Material supplied >>
Start of Block

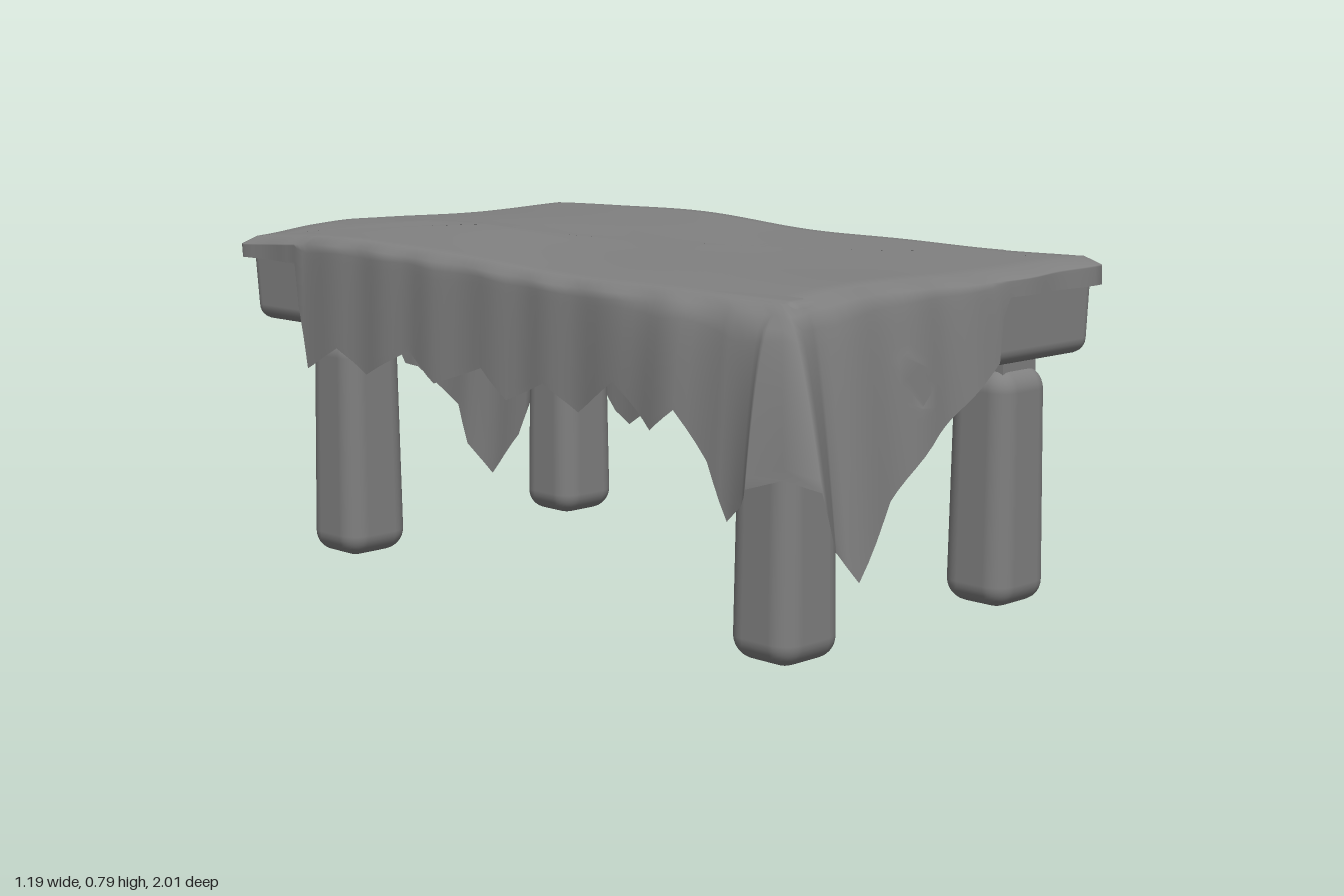
import * as THREE from 'three';
import { RoundedBoxGeometry } from 'three/addons/geometries/RoundedBoxGeometry.js';

const HALF_X = 0.505, HALF_Z = 0.875;
const clamp = THREE.MathUtils.clamp;

// Torn hem, one list per side: [position along the side, hem height, distance out]
const FRONT = [
  [0.5, 0.7, 0.877], [0.18, 0.7, 0.877], [0.15, 0.66, 0.885], [0.12, 0.57, 0.9],
  [0.01, 0.5, 0.9], [-0.09, 0.45, 0.91], [-0.26, 0.34, 0.93], [-0.38, 0.2, 0.95],
  [-0.43, 0.265, 0.94], [-0.46, 0.275, 0.96], [-0.55, 0.41, 1],
];
const LEFT_EDGE = [
  [0.91, 0.42, 0.545], [0.85, 0.4, 0.59], [0.82, 0.36, 0.57], [0.77, 0.32, 0.55],
  [0.71, 0.43, 0.55], [0.62, 0.52, 0.55], [0.55, 0.47, 0.545], [0.42, 0.55, 0.52],
  [0.3, 0.47, 0.51], [0.2, 0.52, 0.51], [0.08, 0.47, 0.51], [0, 0.53, 0.51],
  [-0.15, 0.48, 0.515], [-0.25, 0.54, 0.51], [-0.4, 0.47, 0.51], [-0.5, 0.52, 0.51],
  [-0.62, 0.46, 0.51], [-0.65, 0.6, 0.505], [-0.67, 0.7, 0.497], [-0.87, 0.7, 0.497],
];
const BACK = [
  [-0.5, 0.7, 0.872], [-0.25, 0.7, 0.872], [-0.22, 0.64, 0.88], [-0.2, 0.55, 0.885],
  [-0.14, 0.49, 0.89], [-0.02, 0.44, 0.9], [0.01, 0.385, 0.9], [0.06, 0.37, 0.91],
  [0.21, 0.25, 0.93], [0.25, 0.14, 0.94], [0.33, 0.05, 0.94], [0.43, 0.14, 0.94],
  [0.47, 0.23, 0.94], [0.53, 0.3, 1],
];
const RIGHT_EDGE = [
  [-0.9, 0.33, 0.535], [-0.86, 0.31, 0.55], [-0.8, 0.32, 0.59], [-0.75, 0.28, 0.555],
  [-0.7, 0.22, 0.55], [-0.65, 0.19, 0.55], [-0.6, 0.22, 0.55], [-0.55, 0.37, 0.54],
  [-0.48, 0.48, 0.53], [-0.4, 0.55, 0.52], [-0.28, 0.49, 0.52], [-0.2, 0.54, 0.52],
  [-0.13, 0.5, 0.52], [-0.05, 0.54, 0.52], [0.06, 0.43, 0.53], [0.1, 0.47, 0.52],
  [0.33, 0.48, 0.52], [0.38, 0.47, 0.52], [0.42, 0.54, 0.52], [0.46, 0.5, 0.52],
  [0.6, 0.45, 0.53], [0.65, 0.43, 0.53], [0.66, 0.7, 0.497], [0.87, 0.7, 0.497],
];
// Slanted holes worn through the hanging cloth
const HOLES = [
  { side: 0, at: -0.15, y: 0.56, w: 0.03, h: 0.065, lean: -0.5 },
  { side: 2, at: 0.097, y: 0.492, w: 0.042, h: 0.065, lean: 0.45 },
  { side: 3, at: -0.1, y: 0.585, w: 0.08, h: 0.022, lean: 0 },
];

// Height of the lumpy cloth lying on the tabletop
function topHeight(x, z) {
  return 0.757 + 0.026 * Math.exp(-(((z + 0.42) / 0.42) ** 2))
    + 0.014 * Math.exp(-(((x + 0.22) / 0.07) ** 2) - ((z + 0.45) / 0.3) ** 2)
    - 0.012 * THREE.MathUtils.smoothstep(-x, 0.3, 0.5)
    + 0.004 * Math.sin(x * 9 + z * 4) * Math.cos(z * 7);
}

// Edge and hem points around the whole cloth, resampled finely
function clothColumns() {
  const stations = [];
  [FRONT, LEFT_EDGE, BACK, RIGHT_EDGE].forEach((list, side) => {
    for (const [along, y, out] of list) {
      const alongX = side % 2 === 0;
      const sign = side === 0 || side === 3 ? 1 : -1;
      const hem = alongX ? new THREE.Vector3(along, y, sign * out)
        : new THREE.Vector3(sign * out, y, along);
      const edge = alongX
        ? new THREE.Vector3(clamp(along, -HALF_X, HALF_X), 0, sign * HALF_Z)
        : new THREE.Vector3(sign * Math.min(out, HALF_X), 0, clamp(along, -HALF_Z, HALF_Z));
      stations.push({ edge, hem, side });
    }
  });
  const columns = [];
  stations.forEach((a, i) => {
    const b = stations[(i + 1) % stations.length];
    const steps = Math.max(1, Math.ceil(a.edge.distanceTo(b.edge) / 0.03));
    for (let k = 0; k < steps; k++) {
      columns.push({
        edge: a.edge.clone().lerp(b.edge, k / steps),
        hem: a.hem.clone().lerp(b.hem, k / steps),
        side: a.side,
      });
    }
  });
  return columns;
}

function clothGeometry() {
  const columns = clothColumns(), n = columns.length;
  const rings = [0, 0.2, 0.4, 0.6, 0.8, 0.9, 0.965];
  const drops = 14;
  const positions = [], inHole = [], index = [];

  // Rings spreading over the top
  for (const s of rings) {
    for (const { edge } of columns) {
      const x = edge.x * s, z = edge.z * s;
      positions.push(x, topHeight(x, z), z);
      inHole.push(false);
    }
  }
  // Rows hanging from the rounded edge to the hem
  for (let r = 0; r <= drops; r++) {
    const t = r / drops;
    columns.forEach(({ edge, hem, side }, c) => {
      const axis = side % 2 === 0 ? 'x' : 'z', outAxis = axis === 'x' ? 'z' : 'x';
      const start = topHeight(edge.x, edge.z) - 0.018;
      const p = edge.clone().lerp(hem, t ** 0.75);
      // The long sides bulge out just below the edge
      if (axis === 'z') p.x = THREE.MathUtils.lerp(edge.x, hem.x, t ** 0.45);
      p.y = start + (hem.y - start) * t;
      p[outAxis] += Math.sign(p[outAxis]) * 0.004 * (1 + Math.sin(c * 0.9));
      // Push points out to the rim of a hole
      let hit = false;
      for (const hole of HOLES) {
        if (hole.side !== side) continue;
        const u = (p[axis] - hole.at - hole.lean * (p.y - hole.y)) / hole.w;
        const v = (p.y - hole.y) / hole.h;
        const d = Math.hypot(u, v);
        if (d < 1) {
          hit = true;
          p.y = hole.y + hole.h * v / (d || 1);
          p[axis] = hole.at + hole.w * u / (d || 1) + hole.lean * (p.y - hole.y);
        }
      }
      positions.push(p.x, p.y, p.z);
      inHole.push(hit);
    });
  }
  const rows = rings.length + drops;
  for (let r = 0; r < rows; r++) {
    for (let c = 0; c < n; c++) {
      const a = r * n + c, b = r * n + (c + 1) % n, d = a + n, e = b + n;
      if ([a, b, d, e].every((i) => inHole[i])) continue;
      if (r > 0) index.push(a, b, d);
      index.push(b, e, d);
    }
  }
  const g = new THREE.BufferGeometry();
  g.setAttribute('position', new THREE.Float32BufferAttribute(positions, 3));
  g.setIndex(index);
  g.computeVertexNormals();
  // The centre points share one spot, so give them one normal
  for (let c = 0; c < n; c++) g.attributes.normal.setXYZ(c, 0, 1, 0);
  return g;
}

// Moves the vertices of a geometry by a rule
function reshape(geometry, rule) {
  const p = geometry.attributes.position, v = new THREE.Vector3();
  for (let i = 0; i < p.count; i++) {
    rule(v.fromBufferAttribute(p, i));
    p.setXYZ(i, v.x, v.y, v.z);
  }
  geometry.computeBoundingSphere();
  return geometry;
}

export function createModel() {
  const group = new THREE.Group();
  const grey = new THREE.MeshStandardMaterial({ color: 0x808080 });
  const clothGrey = new THREE.MeshStandardMaterial({ color: 0x808080, side: THREE.DoubleSide });
  const add = (name, geometry, material, x, y, z) => {
    const mesh = new THREE.Mesh(geometry, material);
    mesh.name = name;
    mesh.position.set(x, y, z);
    group.add(mesh);
    return mesh;
  };

  // Slab with its underside drawn in
  const slab = reshape(new RoundedBoxGeometry(0.98, 0.196, 1.74, 3, 0.035), (v) => {
    if (v.y < -0.05) v.x *= 0.98;
  });
  add('tabletop', slab, grey, 0, 0.65, 0.003);

  // Rough-hewn legs, narrower at the top, each with a short peg into the tabletop
  const leg = reshape(new RoundedBoxGeometry(0.18, 0.525, 0.17, 4, 0.05), (v) => {
    const s = 0.96 - 0.16 * v.y;
    v.x = v.x * s + 0.003 * Math.sin(v.y * 14);
    v.z *= s + 0.02;
  });
  const peg = new THREE.BoxGeometry(0.115, 0.07, 0.11);
  for (const [end, z] of [['front', 0.73], ['back', -0.65]]) {
    for (const [side, x] of [['Left', 0.34], ['Right', -0.345]]) {
      const mesh = add(`${end}${side}Leg`, leg, grey, x, 0.2625, z);
      if (end === 'back') mesh.rotation.y = Math.PI;
      add(`${end}${side}Peg`, peg, grey, x, 0.535, z);
    }
  }

  add('tornCloth', clothGeometry(), clothGrey, 0, 0, 0);
  return group;
}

End of Block

Your objective >> Using the line that contains "x, 0.535, z);" as the first, reproduce each line exactly through the last line of the listing.

Task output >>
      add(`${end}${side}Peg`, peg, grey, x, 0.535, z);
    }
  }

  add('tornCloth', clothGeometry(), clothGrey, 0, 0, 0);
  return group;
}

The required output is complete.